Peace on Earth needs the shedding of the colonial past, a democratic United Nations and the revival of the Spirit of Bandung
Joseph Mathai and Sandeep Chachra
The ongoing Russian invasion of Ukraine and the reactions it has evoked across ideological fault lines, are cause for anguish and concern for all peace-loving people across the globe. Militarist and imperialist posturing have added fresh shrapnel to the bodies and spirit of several hundred million people, whose families, homes, lives and futures have been condemned into insecure lives as refugees, stateless and internally displaced peoples. These are also added insults to the buried memories of an estimated 108 million who perished in the wars of the twentieth century. The book “What Every Person Should Know About War” by Chris Hedges, from where this statistic comes goes on to state that an estimated 8% of human history, was a time of peace and the rest of wars.
Of particular concern is how reactions to the conflict through not just the mouths of individuals, but also of media personnel. Media personnel from “reputed” outlets are expressing their special surprise that such conflict is afflicting a “civilized” country in Europe, as if conflict is condonable if it takes place in Asia, Africa and South America. Non-white people fleeing from the conflict are being humiliated and harassed by personnel, and it is particularly disturbing to see videos and hear reports of denied access to relief, aid and the right to cross the border to safety.
This is open racism at play, signifying not only the subsurface attitudes of several erstwhile colonialists, but also demonstrating in their continued determination to run the world to suit their own interests, with scant regard for the dispossessed and denied people of the Global South.
We see these very attitudes at play in the way in which efforts to ensure climate justice are stopped and the West does little to stop climate change and refuses to take responsibility to the manifold consequences that are creating havoc for most vulnerable communities of the world. Even during the COVID-19 pandemic, the North blocked moves to create a globally accessible vaccine and have allowed gross inequalities to widen such that a tiny group of billionaires have seen their fortunes multiply, while millions are being pushed back into poverty and precarity.
The Russian invasion of Ukraine on 24 February 2022, was one of the Tier I predictions of the Preventive Priorities Survey published on 10 January, 2022 by the Center for Preventive Action, the Council on Foreign Relations. According to the survey, “increased fighting in eastern Ukraine or a major military clash” was of moderate likelihood with high impact. With the benefit of hindsight, one could ask why were they so conservative in their prediction.
The role of NATO in the ongoing conflict is of particular significance. The relevance of the organisation in a post-Cold War situation has been questioned by some. After the breakup of the USSR, many of the constituents of the erstwhile Warsaw Pact countries have joined NATO. One of the greatest of ironies is that even Russia was seeking entry into this body, that should have been disbanded with the fall of Ronald Reagan’s “evil empire”. What keeps NATO relevant are the national interests of the US, and those of its deep-rooted allies.
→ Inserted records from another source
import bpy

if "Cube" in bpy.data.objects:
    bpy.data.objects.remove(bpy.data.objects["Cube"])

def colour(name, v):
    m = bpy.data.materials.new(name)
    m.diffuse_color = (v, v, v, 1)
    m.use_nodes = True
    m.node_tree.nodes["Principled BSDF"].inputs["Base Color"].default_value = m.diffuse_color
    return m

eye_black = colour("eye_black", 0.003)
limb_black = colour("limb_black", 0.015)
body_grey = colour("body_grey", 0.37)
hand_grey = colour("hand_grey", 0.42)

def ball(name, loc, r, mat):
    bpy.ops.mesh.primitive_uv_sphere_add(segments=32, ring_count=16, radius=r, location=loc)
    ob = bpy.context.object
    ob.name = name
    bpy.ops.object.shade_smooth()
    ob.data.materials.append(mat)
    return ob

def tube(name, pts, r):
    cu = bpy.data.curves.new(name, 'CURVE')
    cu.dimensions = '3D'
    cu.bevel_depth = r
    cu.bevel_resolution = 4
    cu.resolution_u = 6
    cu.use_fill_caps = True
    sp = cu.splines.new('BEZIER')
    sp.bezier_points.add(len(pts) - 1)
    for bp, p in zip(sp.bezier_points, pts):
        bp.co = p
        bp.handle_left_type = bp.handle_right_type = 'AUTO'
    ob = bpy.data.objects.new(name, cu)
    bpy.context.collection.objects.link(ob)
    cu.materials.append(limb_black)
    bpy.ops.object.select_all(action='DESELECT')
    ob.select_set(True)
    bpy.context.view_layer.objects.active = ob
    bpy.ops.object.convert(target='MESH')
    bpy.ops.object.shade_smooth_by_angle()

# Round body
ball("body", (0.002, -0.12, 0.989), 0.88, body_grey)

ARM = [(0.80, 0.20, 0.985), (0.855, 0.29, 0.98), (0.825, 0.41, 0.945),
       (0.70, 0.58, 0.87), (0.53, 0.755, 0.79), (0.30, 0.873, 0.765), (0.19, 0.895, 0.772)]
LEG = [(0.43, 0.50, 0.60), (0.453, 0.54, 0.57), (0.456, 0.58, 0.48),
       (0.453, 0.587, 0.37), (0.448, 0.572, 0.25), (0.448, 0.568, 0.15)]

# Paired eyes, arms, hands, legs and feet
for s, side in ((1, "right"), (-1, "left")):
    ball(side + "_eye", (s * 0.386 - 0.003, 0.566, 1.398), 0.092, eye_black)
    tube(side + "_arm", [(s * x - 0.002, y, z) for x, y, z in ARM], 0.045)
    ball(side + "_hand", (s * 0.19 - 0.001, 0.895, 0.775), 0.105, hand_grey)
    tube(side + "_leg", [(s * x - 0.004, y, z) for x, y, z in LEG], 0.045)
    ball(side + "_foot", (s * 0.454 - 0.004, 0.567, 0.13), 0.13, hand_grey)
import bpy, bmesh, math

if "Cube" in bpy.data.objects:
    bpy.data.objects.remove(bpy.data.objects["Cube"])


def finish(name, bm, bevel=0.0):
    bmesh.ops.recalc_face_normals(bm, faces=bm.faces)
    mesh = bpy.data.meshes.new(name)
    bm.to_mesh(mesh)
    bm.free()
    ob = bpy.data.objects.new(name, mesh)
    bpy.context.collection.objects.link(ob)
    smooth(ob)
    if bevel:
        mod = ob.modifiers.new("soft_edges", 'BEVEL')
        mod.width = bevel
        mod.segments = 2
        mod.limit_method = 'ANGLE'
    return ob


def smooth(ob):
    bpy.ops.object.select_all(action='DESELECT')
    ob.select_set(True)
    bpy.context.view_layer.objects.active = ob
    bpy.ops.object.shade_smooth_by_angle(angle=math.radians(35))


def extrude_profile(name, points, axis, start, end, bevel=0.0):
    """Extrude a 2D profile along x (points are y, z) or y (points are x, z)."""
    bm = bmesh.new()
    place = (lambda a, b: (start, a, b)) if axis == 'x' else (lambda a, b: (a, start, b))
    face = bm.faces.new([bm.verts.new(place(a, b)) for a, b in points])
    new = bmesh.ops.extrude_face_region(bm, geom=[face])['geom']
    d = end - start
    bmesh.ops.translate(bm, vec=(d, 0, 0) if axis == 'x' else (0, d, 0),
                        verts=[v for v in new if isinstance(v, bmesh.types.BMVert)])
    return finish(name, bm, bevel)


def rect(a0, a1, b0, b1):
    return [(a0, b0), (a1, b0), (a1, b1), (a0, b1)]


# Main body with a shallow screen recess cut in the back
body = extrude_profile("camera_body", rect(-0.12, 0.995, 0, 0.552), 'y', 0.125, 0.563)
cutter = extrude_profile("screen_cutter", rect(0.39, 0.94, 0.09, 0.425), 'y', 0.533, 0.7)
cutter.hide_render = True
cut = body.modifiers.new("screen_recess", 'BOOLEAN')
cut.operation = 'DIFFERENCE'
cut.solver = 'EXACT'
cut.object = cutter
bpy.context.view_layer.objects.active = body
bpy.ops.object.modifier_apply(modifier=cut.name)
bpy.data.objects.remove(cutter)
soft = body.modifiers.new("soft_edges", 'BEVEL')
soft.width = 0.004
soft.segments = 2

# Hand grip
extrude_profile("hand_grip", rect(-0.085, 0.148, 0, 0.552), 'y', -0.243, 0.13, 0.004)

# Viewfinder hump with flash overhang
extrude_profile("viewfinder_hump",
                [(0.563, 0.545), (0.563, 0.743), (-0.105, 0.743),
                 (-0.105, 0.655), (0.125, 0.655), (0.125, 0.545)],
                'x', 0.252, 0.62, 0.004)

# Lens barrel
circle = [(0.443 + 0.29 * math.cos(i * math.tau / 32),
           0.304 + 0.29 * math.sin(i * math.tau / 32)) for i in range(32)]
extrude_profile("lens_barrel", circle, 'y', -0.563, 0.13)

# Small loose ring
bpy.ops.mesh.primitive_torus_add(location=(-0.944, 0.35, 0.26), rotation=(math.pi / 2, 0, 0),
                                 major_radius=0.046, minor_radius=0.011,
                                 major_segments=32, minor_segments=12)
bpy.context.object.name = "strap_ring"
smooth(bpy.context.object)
The Preventive Priorities Survey published on 10 January, 2022 by the Council on Foreign Relations lists twenty-seven other such conflict situations across the globe. Other Tier I predictions include Afghanistan, Haiti, Lebanon, Venezuela, China-Taiwan, Iran-Israel, Mexico and North Korea.
In the face of the range of challenges threatening the globe, the ongoing conflict situations underscores the need to spread the message that “War condemns both the victor and the vanquished!” We need a global solidarity movement to condemn all who push the world towards conflict and call for effective processes and institutions that will ensure peace and equality amongst the nations of the world.
The United Nations was established to maintain “international peace and security”, “friendly relations among nations” and “social progress, better living standards and human rights”. However, the role of UN as a peacekeeper has been stymied by the unequal position of members countries, with five permanent member countries in the UN Security Council, using their veto power to protect their “national interests”. The United States has too often side-lined the UN to engage in arbitrary international action, including full scale invasions on specious grounds. It is only a truly democratic and reformed United Nations that will be able to play the peace-keeping role its charter mandates it to.
The end of the cold war, saw the emergence of a unipolar world with a dominant US and an expansionist NATO, which is now being challenged. We do not need a world riven in a conflict between two or three groupings, and unending stories of their culpabilities. We need the coming together of global South once again for peace and equality of all people of the earth. We need a revival of the true spirit of Bandung, which saw the rise of the Non-Aligned Movement- once called the world’s largest peace movement standing for peace, progress and solidarity.
More than ever, the 21st Century needs all the peace-loving peoples of this Earth coming together and working to advance equality and harmonious co-existence, at peace with each other and mother nature. Our pasts beleaguered by wars, should not be the future foretold for those who shall inherit the world. A peaceful future will never be achieved by an “international community” dominated by the West that has not given up its colonial past. A resurgent Global South needs to play a stronger role on the world stage.